#### TASK DESCRIPTION:
Set down all of the entries precisely as they were written.

========================================================================

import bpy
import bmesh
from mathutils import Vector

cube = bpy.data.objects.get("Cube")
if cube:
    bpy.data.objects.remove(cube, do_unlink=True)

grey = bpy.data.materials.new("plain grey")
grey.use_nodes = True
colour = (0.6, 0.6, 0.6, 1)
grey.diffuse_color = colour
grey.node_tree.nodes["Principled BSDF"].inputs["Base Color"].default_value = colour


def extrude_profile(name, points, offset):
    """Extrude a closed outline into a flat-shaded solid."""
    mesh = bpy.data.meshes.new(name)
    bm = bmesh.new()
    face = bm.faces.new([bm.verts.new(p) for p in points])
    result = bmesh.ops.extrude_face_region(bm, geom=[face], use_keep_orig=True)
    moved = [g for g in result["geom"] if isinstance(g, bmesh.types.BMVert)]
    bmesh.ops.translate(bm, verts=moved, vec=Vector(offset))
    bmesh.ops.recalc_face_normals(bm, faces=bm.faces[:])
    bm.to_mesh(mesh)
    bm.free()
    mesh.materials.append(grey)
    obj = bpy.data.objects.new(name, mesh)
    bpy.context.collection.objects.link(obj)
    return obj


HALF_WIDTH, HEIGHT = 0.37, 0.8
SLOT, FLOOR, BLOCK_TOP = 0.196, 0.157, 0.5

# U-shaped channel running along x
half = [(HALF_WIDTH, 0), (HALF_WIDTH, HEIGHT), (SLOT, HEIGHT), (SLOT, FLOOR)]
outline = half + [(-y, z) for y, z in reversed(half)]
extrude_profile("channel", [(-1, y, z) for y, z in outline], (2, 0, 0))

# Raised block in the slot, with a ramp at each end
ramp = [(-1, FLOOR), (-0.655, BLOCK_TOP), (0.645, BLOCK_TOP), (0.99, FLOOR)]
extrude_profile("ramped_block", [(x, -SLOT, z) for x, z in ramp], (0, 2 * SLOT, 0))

========================================================================

#### OUTPUT:
import bpy
import bmesh
from mathutils import Vector

cube = bpy.data.objects.get("Cube")
if cube:
    bpy.data.objects.remove(cube, do_unlink=True)

grey = bpy.data.materials.new("plain grey")
grey.use_nodes = True
colour = (0.6, 0.6, 0.6, 1)
grey.diffuse_color = colour
grey.node_tree.nodes["Principled BSDF"].inputs["Base Color"].default_value = colour


def extrude_profile(name, points, offset):
    """Extrude a closed outline into a flat-shaded solid."""
    mesh = bpy.data.meshes.new(name)
    bm = bmesh.new()
    face = bm.faces.new([bm.verts.new(p) for p in points])
    result = bmesh.ops.extrude_face_region(bm, geom=[face], use_keep_orig=True)
    moved = [g for g in result["geom"] if isinstance(g, bmesh.types.BMVert)]
    bmesh.ops.translate(bm, verts=moved, vec=Vector(offset))
    bmesh.ops.recalc_face_normals(bm, faces=bm.faces[:])
    bm.to_mesh(mesh)
    bm.free()
    mesh.materials.append(grey)
    obj = bpy.data.objects.new(name, mesh)
    bpy.context.collection.objects.link(obj)
    return obj


HALF_WIDTH, HEIGHT = 0.37, 0.8
SLOT, FLOOR, BLOCK_TOP = 0.196, 0.157, 0.5

# U-shaped channel running along x
half = [(HALF_WIDTH, 0), (HALF_WIDTH, HEIGHT), (SLOT, HEIGHT), (SLOT, FLOOR)]
outline = half + [(-y, z) for y, z in reversed(half)]
extrude_profile("channel", [(-1, y, z) for y, z in outline], (2, 0, 0))

# Raised block in the slot, with a ramp at each end
ramp = [(-1, FLOOR), (-0.655, BLOCK_TOP), (0.645, BLOCK_TOP), (0.99, FLOOR)]
extrude_profile("ramped_block", [(x, -SLOT, z) for x, z in ramp], (0, 2 * SLOT, 0))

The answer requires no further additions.